Recently I got the opportunity to attend a Student-Alumni Networking Event hosted by the Career Center. A variety of Temple alumni (even some PRowl alums!) came to give the students a chance to practice networking, especially concentrating on the elevator pitch. Below are a few points I took from the workshop:
  • Keep it Short: They don't call it the 30-second pitch for nothing. Be sure to keep your pitch short when networking, as people naturally have short attention spans. At a networking event you will probably be speaking to a large volume of people, having a short, quality pitch will enable you to give your basic stats to more people.
  • Keep it Simple: You only have a short time to pitch yourself to other professionals. While you want them to get a feel of who you are, both personally and professionally, keep in mind that you're just meeting them. Using confusing jargon or bouncing back and forth from one idea to another will likely confuse the other person. This one was hard for me, because I wanted to get out everything about myself I could, eventually I learned that I don't have to get everything out in one breath, an elevator pitch doesn't always mean talking for 30 seconds straight with no breaks.
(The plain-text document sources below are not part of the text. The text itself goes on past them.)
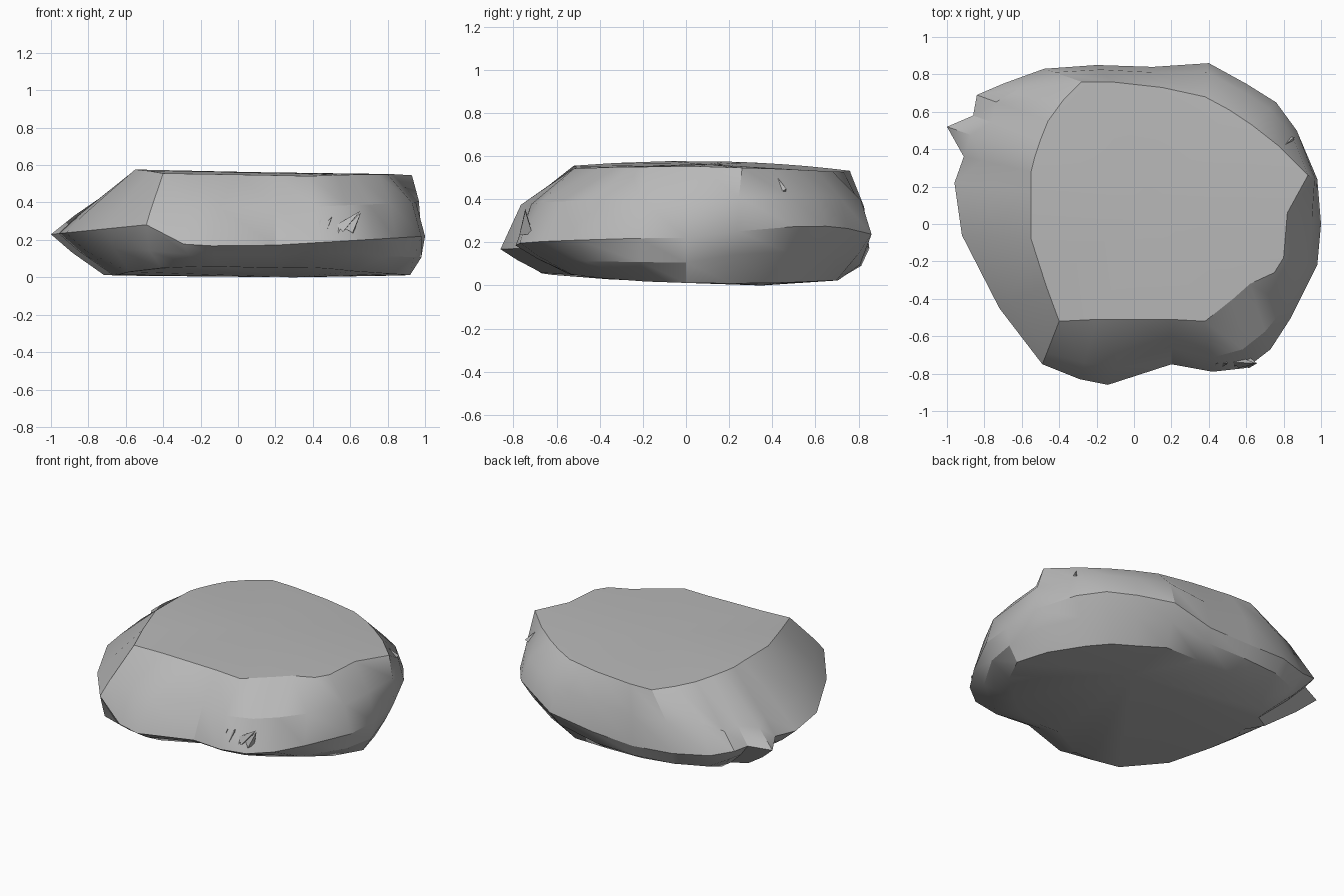
import bpy, bmesh, math, random
from mathutils import Vector

random.seed(4)
cube = bpy.data.objects.get("Cube")
if cube:
    bpy.data.objects.remove(cube, do_unlink=True)

stone = bpy.data.materials.new("stone_grey")
stone.use_nodes = True
grey = (0.48, 0.48, 0.48, 1)
stone.diffuse_color = grey
stone.node_tree.nodes["Principled BSDF"].inputs["Base Color"].default_value = grey
stone.node_tree.nodes["Principled BSDF"].inputs["Roughness"].default_value = 0.9

# Widest outline point and matching rim point of the flat top, counter-clockwise
COLUMNS = [
    (1, 0, .82, .06), (.98, .24, .93, .26), (.87, .5, .77, .42),
    (.76, .65, .63, .53), (.6, .75, .51, .61), (.4, .86, .38, .68),
    (.1, .84, .15, .73), (-.2, .85, -.12, .76), (-.48, .83, -.28, .76),
    (-.7, .75, -.38, .66), (-.84, .69, -.46, .55), (-.86, .58, -.5, .45),
    (-1, .52, -.53, .36), (-.91, .36, -.55, .28), (-.96, .22, -.55, .18),
    (-.92, -.06, -.55, -.08), (-.72, -.45, -.47, -.33), (-.49, -.75, -.4, -.52),
    (-.29, -.83, -.2, -.51), (-.14, -.86, 0, -.51), (.2, -.75, .2, -.51),
    (.42, -.79, .38, -.52), (.6, -.77, .53, -.4), (.73, -.67, .62, -.32),
    (.84, -.5, .75, -.26), (.98, -.22, .8, -.18),
]


def finish(name, bm, angle):
    """Turn a bmesh into a shaded stone object."""
    bmesh.ops.recalc_face_normals(bm, faces=bm.faces)
    mesh = bpy.data.meshes.new(name)
    bm.to_mesh(mesh)
    bm.free()
    mesh.materials.append(stone)
    obj = bpy.data.objects.new(name, mesh)
    bpy.context.collection.objects.link(obj)
    bpy.ops.object.select_all(action='DESELECT')
    obj.select_set(True)
    bpy.context.view_layer.objects.active = obj
    bpy.ops.object.shade_smooth_by_angle(angle=math.radians(angle))


def column_points(ox, oy, tx, ty):
    """One vertical profile of the rock, from top rim to underside rim."""
    nx, ny = Vector((ox, oy)).normalized()
    flank = ox < -.45 and oy < .7      # straight bevel on the -x side
    front = oy < -.6
    dent = abs(ox - .2) < .1 and front
    back_corner = max(nx, 0) * max(ny, 0)
    rim = Vector((tx, ty, .567 - .018 * tx - .07 * ty * ty))
    belt_z = .33 + .1 * ox if flank else .16 + .06 * abs(ox) + .14 * back_corner
    belt = Vector((ox, oy, belt_z))
    # Upper slope bulges outwards, except on the bevel and in the dent
    shoulder = rim.lerp(belt, .6 if dent else .73)
    shoulder.z = rim.z + (belt.z - rim.z) * (.7 if flank else .46)
    # Underside: full at the -x front corner, cut away at both +x corners
    scale = .8 + .12 * nx + .05 * ny + .3 * nx * min(ny, 0) - .22 * back_corner
    base = Vector((ox * scale, oy * scale, .012 - .02 * oy + .04 * oy * oy))
    if flank and front:                # upright edge of the front corner
        inset, drop = .2, .6
    elif flank or front or back_corner > .2:
        inset, drop = .4, .45
    else:
        inset, drop = .25, .55
    lower = belt.lerp(base, inset)
    lower.z = belt.z + (base.z - belt.z) * drop
    return [rim, shoulder, belt, lower, base]


# Main rock body: lofted profiles closed by two nearly flat caps
bm = bmesh.new()
grid = [[bm.verts.new(p) for p in column_points(*c)] for c in COLUMNS]
top = bm.verts.new((.1, .1, .562))
bottom = bm.verts.new((.3, .35, 0))
for i, col in enumerate(grid):
    nxt = grid[(i + 1) % len(grid)]
    for j in range(len(col) - 1):
        bm.faces.new((col[j], col[j + 1], nxt[j + 1], nxt[j]))
    bm.faces.new((top, col[0], nxt[0]))
    bm.faces.new((bottom, nxt[-1], col[-1]))
finish("rock_body", bm, 30)


def chip(name, root, tip, width):
    """A thin jagged splinter standing slightly off the rock surface."""
    root, tip = Vector(root), Vector(tip)
    bm = bmesh.new()
    bmesh.ops.create_cone(bm, cap_ends=True, segments=3, radius1=width,
                          radius2=0, depth=(tip - root).length)
    turn = (tip - root).to_track_quat('Z', 'Y')
    for v in bm.verts:
        v.co = turn @ v.co + (root + tip) / 2
    finish(name, bm, 10)


# Splinters on the broken front face
for i in range(5):
    x = .4 + .05 * i
    z = .2 + random.uniform(0, .06)
    chip(f"front_chip_{i + 1}", (x, -.74, z),
         (x + random.uniform(.04, .12), -.745, z + .1), .035)
# Splinters on the notched +x rim
for i in range(2):
    chip(f"side_chip_{i + 1}", (.84, .45 - .07 * i, .43),
         (.78, .4 - .07 * i, .53), .03)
Introduce yourself, give the other person the chance to introduce themselves, and go from there.
  • What Makes You Different? What can you do that sets you apart from everyone else? An elevator pitch essentially involves selling yourself as a professional. So why should the person you're networking with keep in touch with you? In my elevator pitch, I used the fact that I intend to go to medical school after I graduate in order to draw in attention. That sets me apart and will give the other person something to remember me by.
  • Sign Off with a Good Handshake: Thank them for their time, exchange business cards, encourage keeping in touch, and end with a good, firm handshake. Something that everyone I connected with at Careers 101 seemed to value was a firm handshake. It seems minute and trivial, but a good handshake exudes confidence and security, traits that employers definitely value.
Do you have an elevator pitch? What do you think are essentials? Let us know!

1 comment:

Maggie ☮ said...

This advice was definitely helpful. Thank you for sharing.